Detail from "Rain Dance," an original quilt by Sherrie Spangler

Thursday, October 13, 2011

Silk and yarn no-knit scarves


Here's what I've been working on this week ...
Scarves to sell when the holiday bazaars begin.



They start with these strips of luscious feather-weight silk from half-yard cuts that I bought years ago in Taos. The price was right, the colors were better than anything I could paint or dye myself, and I knew that just a little would go a loooong way.


I especially like the one that shades from white to black -- the colors of Seattle in winter. So here's how I started my "Seattle Winter Scarf" (above). First I put down a piece of water-soluble stabilizer (I used Sulky Solvy) the size of the finished scarf. Next, arrange strips of silk, yarn and anything else you'd like to include. Here's a closeup:


Then cover it with another piece of stabilizer and pin the layers together with safety pins. Take it to the sewing machine and sew evenly all over, being careful to anchor everything in at least one direction. Then swish it around in water to dissolve the stabilizer, hang it to dry, and you now have a light, airy, one-of-a-kind scarf!


My only problem is that the machine foot has been sticking to the stabilizer after the first few inches, slowing things down considerably.

Every inch or so I have to raise the foot and tug everything forward. I've tried different feet (walking and regular), I've tried lowering the dogs and doing free-motion, I've tried different weights of Sulky Solvy, but nothing works.

Does anyone have any suggestions? This is an old technique, so a lot of you have probably tried it. Is there a better product?


Anyway, I slog along just because I get a rush from combining the colors and fancy yarns. When the sun came out a few days ago I took everything outside for photos so you can see some of the finished scarves along with the fabric and yarns that went into them.








I'm thinking of combining this brilliant blue with the black-gray-white silk for a "Seattle Summer and Winter Scarf." I'll work in green yarn for the trees.





Suggestions welcomed on the Solvy problem!

Have a colorful day

10 comments:

Judys Fiber Art said...

Thanks for sharing this, as our small fiber arts group is planning on this project this year.
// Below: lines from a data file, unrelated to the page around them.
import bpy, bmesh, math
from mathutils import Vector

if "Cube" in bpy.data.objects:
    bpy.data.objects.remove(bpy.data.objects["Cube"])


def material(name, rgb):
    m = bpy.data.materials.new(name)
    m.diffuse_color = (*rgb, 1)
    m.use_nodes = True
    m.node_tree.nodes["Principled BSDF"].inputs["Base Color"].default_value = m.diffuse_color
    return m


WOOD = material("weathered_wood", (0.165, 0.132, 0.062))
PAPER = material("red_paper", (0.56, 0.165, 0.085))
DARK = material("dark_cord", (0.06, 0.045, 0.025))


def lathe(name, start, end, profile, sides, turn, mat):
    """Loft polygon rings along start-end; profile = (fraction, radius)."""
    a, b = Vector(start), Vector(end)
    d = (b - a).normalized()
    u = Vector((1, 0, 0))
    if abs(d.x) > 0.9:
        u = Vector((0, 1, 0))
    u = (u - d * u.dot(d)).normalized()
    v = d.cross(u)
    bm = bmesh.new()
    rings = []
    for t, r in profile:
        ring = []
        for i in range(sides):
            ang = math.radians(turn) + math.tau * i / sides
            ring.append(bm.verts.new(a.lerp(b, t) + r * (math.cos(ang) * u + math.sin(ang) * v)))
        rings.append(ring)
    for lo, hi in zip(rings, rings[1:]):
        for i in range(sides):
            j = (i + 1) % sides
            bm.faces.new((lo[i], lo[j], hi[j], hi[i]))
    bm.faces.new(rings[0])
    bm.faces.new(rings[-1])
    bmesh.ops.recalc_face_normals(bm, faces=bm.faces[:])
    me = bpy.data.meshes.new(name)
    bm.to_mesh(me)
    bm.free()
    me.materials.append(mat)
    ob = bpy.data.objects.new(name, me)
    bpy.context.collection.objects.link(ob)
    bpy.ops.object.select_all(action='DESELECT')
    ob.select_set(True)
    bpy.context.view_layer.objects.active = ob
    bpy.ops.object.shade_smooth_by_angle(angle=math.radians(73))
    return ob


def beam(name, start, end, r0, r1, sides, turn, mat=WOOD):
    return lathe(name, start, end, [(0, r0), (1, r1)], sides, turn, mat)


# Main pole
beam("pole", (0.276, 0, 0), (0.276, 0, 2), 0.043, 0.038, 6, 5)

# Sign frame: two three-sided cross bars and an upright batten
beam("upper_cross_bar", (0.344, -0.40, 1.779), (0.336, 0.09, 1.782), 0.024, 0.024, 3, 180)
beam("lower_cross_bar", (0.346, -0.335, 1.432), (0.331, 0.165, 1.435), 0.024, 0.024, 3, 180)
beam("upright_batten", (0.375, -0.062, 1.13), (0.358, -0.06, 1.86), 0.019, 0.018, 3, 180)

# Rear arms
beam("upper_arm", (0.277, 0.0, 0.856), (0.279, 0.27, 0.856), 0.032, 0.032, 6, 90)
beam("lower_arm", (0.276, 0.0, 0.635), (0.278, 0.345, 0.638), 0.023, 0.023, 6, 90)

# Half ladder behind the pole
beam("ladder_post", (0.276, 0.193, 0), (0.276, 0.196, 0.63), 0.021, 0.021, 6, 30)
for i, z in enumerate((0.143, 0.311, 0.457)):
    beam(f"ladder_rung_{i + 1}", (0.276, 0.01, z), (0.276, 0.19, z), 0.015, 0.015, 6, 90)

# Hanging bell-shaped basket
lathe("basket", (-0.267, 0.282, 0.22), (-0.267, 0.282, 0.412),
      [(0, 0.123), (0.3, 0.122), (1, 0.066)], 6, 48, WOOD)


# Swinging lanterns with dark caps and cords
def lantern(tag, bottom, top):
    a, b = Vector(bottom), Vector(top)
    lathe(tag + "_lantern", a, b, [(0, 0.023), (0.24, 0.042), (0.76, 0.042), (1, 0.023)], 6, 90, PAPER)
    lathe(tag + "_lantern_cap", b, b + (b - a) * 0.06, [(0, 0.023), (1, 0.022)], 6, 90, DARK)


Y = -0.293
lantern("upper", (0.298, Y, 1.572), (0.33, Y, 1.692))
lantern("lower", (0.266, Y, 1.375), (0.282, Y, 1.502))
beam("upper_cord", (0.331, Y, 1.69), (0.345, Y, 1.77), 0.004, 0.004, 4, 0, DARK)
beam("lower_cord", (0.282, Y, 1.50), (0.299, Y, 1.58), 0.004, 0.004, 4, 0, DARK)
Let us know the solution.

ellen gets crafty said...

Your scarfs are beautiful - sorry I can't offer any suggestions for sewing them.

Sandi said...

Hi,

I had a workshop with a quilt instructor who is a quilt artist
and made similar scarves. In this workshop we used ULTRA Solvy and I had no problem. Give it a try!
Let me know if it works
Sandi

Gloria said...

Did you try a teflon foot? Just a thought. I love these scarves. Thanks for sharing with us and if you find a solution to the foot sticking, PLEASE post it on QA list and here. I have a whole role of the solvy, but haven't used any of it yet. I would like to be prepared in case I run into the same problem. thanks again.

Sandra said...

These are lovely. Hope you do well with them.

BarbsBlog said...

We layed 1 sheet of tissue paper over "sticky" stuff when I used to make halloween costumes out of nylon netting, fake fur, etc.. maybe that will work?

Where will these gorgeous creations be available for sale? I want to see them!!!

Ladybug said...

These are gorgeous - you continue to amaze me! A true artist...

Suzy said...

What beautiful scarves! Could you please comment a bit more on your sewing technique -- do you sew both horizontally and vertically--how many inches apart; how do you judge what color thread to use; any additional tips about your stitching/sewing method would be greatly appreciated. Thank you!

Melissia D. Johnson said...

You can try Fabri Sticky Solvy, I think that is the name of it? It is fabric like and is sticky on one side, you pull the paper off and stick your yarn and what have you on it then place another piece over that and stitch away. The rest of the process is the same.

SM said...

Just reviewing others' scarf projects and read your comments. I am a thread educator and teach this technique using specialty threads to add extra pizazz. Try using a 'roller foot' and reduce the presser foot pressure if you can. It works! Also, I use Superior's Dissolve and Pellon's washaway with no problem. Hope this helps.